**Aim of the exercise**. Here is a block of records. Copy every one of them exactly.

Source data
>>>>
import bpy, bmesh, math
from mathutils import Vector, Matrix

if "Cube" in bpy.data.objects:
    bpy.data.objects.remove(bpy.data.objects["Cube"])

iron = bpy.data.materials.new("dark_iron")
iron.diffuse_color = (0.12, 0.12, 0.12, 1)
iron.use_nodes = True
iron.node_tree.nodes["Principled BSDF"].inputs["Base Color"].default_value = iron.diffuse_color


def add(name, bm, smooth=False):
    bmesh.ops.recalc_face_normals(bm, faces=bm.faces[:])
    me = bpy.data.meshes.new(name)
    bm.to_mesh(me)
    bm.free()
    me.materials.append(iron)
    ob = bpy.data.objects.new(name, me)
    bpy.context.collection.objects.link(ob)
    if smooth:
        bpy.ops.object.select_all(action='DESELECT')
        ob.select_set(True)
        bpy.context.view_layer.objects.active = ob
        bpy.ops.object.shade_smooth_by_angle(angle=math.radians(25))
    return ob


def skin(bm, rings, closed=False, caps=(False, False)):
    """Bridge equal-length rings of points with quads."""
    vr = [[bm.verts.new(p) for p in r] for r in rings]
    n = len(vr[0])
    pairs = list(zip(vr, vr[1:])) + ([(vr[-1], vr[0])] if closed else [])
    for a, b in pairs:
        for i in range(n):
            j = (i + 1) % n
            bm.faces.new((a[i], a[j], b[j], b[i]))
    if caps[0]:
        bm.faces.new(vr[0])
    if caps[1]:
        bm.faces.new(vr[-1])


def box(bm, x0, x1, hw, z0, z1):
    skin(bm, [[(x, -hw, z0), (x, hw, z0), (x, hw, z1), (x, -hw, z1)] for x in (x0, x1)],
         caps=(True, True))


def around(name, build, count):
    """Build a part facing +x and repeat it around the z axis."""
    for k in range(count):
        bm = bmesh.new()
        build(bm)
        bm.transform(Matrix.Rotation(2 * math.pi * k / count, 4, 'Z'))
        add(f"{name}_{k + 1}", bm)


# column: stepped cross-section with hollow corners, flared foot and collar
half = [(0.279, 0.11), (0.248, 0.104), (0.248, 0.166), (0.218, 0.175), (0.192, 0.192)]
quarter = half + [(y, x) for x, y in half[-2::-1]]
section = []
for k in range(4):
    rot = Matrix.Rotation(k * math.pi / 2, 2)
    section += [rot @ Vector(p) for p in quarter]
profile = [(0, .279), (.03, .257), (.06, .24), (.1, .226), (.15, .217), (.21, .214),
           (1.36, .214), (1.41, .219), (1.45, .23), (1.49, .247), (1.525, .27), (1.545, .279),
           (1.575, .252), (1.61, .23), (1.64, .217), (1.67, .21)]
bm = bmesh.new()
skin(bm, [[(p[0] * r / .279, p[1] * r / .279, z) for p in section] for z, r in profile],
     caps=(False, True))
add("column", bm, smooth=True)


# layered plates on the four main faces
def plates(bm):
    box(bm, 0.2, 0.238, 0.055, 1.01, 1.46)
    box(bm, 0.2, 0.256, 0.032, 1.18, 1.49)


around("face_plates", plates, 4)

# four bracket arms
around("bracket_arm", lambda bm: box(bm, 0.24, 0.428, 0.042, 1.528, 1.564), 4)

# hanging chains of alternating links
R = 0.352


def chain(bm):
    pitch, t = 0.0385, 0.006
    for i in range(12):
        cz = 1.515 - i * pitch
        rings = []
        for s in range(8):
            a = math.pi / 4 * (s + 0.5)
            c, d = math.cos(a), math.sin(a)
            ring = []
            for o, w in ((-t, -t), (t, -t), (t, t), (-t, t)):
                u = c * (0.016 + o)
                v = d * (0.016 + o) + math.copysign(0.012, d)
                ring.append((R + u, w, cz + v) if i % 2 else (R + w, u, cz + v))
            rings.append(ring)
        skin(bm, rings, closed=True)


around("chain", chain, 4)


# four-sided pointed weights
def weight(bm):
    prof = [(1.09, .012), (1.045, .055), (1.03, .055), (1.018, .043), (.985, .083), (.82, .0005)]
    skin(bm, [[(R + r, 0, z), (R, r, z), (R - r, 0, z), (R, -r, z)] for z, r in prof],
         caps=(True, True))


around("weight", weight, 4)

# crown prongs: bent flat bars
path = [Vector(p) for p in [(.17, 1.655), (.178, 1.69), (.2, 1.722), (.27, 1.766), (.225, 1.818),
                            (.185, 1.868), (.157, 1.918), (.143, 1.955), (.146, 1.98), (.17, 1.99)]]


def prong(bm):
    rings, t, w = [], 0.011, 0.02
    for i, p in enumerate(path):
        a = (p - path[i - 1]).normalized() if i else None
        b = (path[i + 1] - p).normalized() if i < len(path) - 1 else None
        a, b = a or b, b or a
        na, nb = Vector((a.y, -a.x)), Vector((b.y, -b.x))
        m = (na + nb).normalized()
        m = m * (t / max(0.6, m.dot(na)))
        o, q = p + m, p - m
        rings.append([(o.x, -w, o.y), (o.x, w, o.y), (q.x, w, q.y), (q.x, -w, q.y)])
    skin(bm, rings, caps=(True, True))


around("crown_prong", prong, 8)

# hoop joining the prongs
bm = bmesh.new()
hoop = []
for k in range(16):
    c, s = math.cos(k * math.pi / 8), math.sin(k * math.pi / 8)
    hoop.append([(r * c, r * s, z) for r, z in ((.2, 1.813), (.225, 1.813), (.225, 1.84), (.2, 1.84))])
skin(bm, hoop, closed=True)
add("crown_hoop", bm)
<<<<
**Solution to this exercise**.
import bpy, bmesh, math
from mathutils import Vector, Matrix

if "Cube" in bpy.data.objects:
    bpy.data.objects.remove(bpy.data.objects["Cube"])

iron = bpy.data.materials.new("dark_iron")
iron.diffuse_color = (0.12, 0.12, 0.12, 1)
iron.use_nodes = True
iron.node_tree.nodes["Principled BSDF"].inputs["Base Color"].default_value = iron.diffuse_color


def add(name, bm, smooth=False):
    bmesh.ops.recalc_face_normals(bm, faces=bm.faces[:])
    me = bpy.data.meshes.new(name)
    bm.to_mesh(me)
    bm.free()
    me.materials.append(iron)
    ob = bpy.data.objects.new(name, me)
    bpy.context.collection.objects.link(ob)
    if smooth:
        bpy.ops.object.select_all(action='DESELECT')
        ob.select_set(True)
        bpy.context.view_layer.objects.active = ob
        bpy.ops.object.shade_smooth_by_angle(angle=math.radians(25))
    return ob


def skin(bm, rings, closed=False, caps=(False, False)):
    """Bridge equal-length rings of points with quads."""
    vr = [[bm.verts.new(p) for p in r] for r in rings]
    n = len(vr[0])
    pairs = list(zip(vr, vr[1:])) + ([(vr[-1], vr[0])] if closed else [])
    for a, b in pairs:
        for i in range(n):
            j = (i + 1) % n
            bm.faces.new((a[i], a[j], b[j], b[i]))
    if caps[0]:
        bm.faces.new(vr[0])
    if caps[1]:
        bm.faces.new(vr[-1])


def box(bm, x0, x1, hw, z0, z1):
    skin(bm, [[(x, -hw, z0), (x, hw, z0), (x, hw, z1), (x, -hw, z1)] for x in (x0, x1)],
         caps=(True, True))


def around(name, build, count):
    """Build a part facing +x and repeat it around the z axis."""
    for k in range(count):
        bm = bmesh.new()
        build(bm)
        bm.transform(Matrix.Rotation(2 * math.pi * k / count, 4, 'Z'))
        add(f"{name}_{k + 1}", bm)


# column: stepped cross-section with hollow corners, flared foot and collar
half = [(0.279, 0.11), (0.248, 0.104), (0.248, 0.166), (0.218, 0.175), (0.192, 0.192)]
quarter = half + [(y, x) for x, y in half[-2::-1]]
section = []
for k in range(4):
    rot = Matrix.Rotation(k * math.pi / 2, 2)
    section += [rot @ Vector(p) for p in quarter]
profile = [(0, .279), (.03, .257), (.06, .24), (.1, .226), (.15, .217), (.21, .214),
           (1.36, .214), (1.41, .219), (1.45, .23), (1.49, .247), (1.525, .27), (1.545, .279),
           (1.575, .252), (1.61, .23), (1.64, .217), (1.67, .21)]
bm = bmesh.new()
skin(bm, [[(p[0] * r / .279, p[1] * r / .279, z) for p in section] for z, r in profile],
     caps=(False, True))
add("column", bm, smooth=True)


# layered plates on the four main faces
def plates(bm):
    box(bm, 0.2, 0.238, 0.055, 1.01, 1.46)
    box(bm, 0.2, 0.256, 0.032, 1.18, 1.49)


around("face_plates", plates, 4)

# four bracket arms
around("bracket_arm", lambda bm: box(bm, 0.24, 0.428, 0.042, 1.528, 1.564), 4)

# hanging chains of alternating links
R = 0.352


def chain(bm):
    pitch, t = 0.0385, 0.006
    for i in range(12):
        cz = 1.515 - i * pitch
        rings = []
        for s in range(8):
            a = math.pi / 4 * (s + 0.5)
            c, d = math.cos(a), math.sin(a)
            ring = []
            for o, w in ((-t, -t), (t, -t), (t, t), (-t, t)):
                u = c * (0.016 + o)
                v = d * (0.016 + o) + math.copysign(0.012, d)
                ring.append((R + u, w, cz + v) if i % 2 else (R + w, u, cz + v))
            rings.append(ring)
        skin(bm, rings, closed=True)


around("chain", chain, 4)


# four-sided pointed weights
def weight(bm):
    prof = [(1.09, .012), (1.045, .055), (1.03, .055), (1.018, .043), (.985, .083), (.82, .0005)]
    skin(bm, [[(R + r, 0, z), (R, r, z), (R - r, 0, z), (R, -r, z)] for z, r in prof],
         caps=(True, True))


around("weight", weight, 4)

# crown prongs: bent flat bars
path = [Vector(p) for p in [(.17, 1.655), (.178, 1.69), (.2, 1.722), (.27, 1.766), (.225, 1.818),
                            (.185, 1.868), (.157, 1.918), (.143, 1.955), (.146, 1.98), (.17, 1.99)]]


def prong(bm):
    rings, t, w = [], 0.011, 0.02
    for i, p in enumerate(path):
        a = (p - path[i - 1]).normalized() if i else None
        b = (path[i + 1] - p).normalized() if i < len(path) - 1 else None
        a, b = a or b, b or a
        na, nb = Vector((a.y, -a.x)), Vector((b.y, -b.x))
        m = (na + nb).normalized()
        m = m * (t / max(0.6, m.dot(na)))
        o, q = p + m, p - m
        rings.append([(o.x, -w, o.y), (o.x, w, o.y), (q.x, w, q.y), (q.x, -w, q.y)])
    skin(bm, rings, caps=(True, True))


around("crown_prong", prong, 8)

# hoop joining the prongs
bm = bmesh.new()
hoop = []
for k in range(16):
    c, s = math.cos(k * math.pi / 8), math.sin(k * math.pi / 8)
    hoop.append([(r * c, r * s, z) for r, z in ((.2, 1.813), (.225, 1.813), (.225, 1.84), (.2, 1.84))])
skin(bm, hoop, closed=True)
add("crown_hoop", bm)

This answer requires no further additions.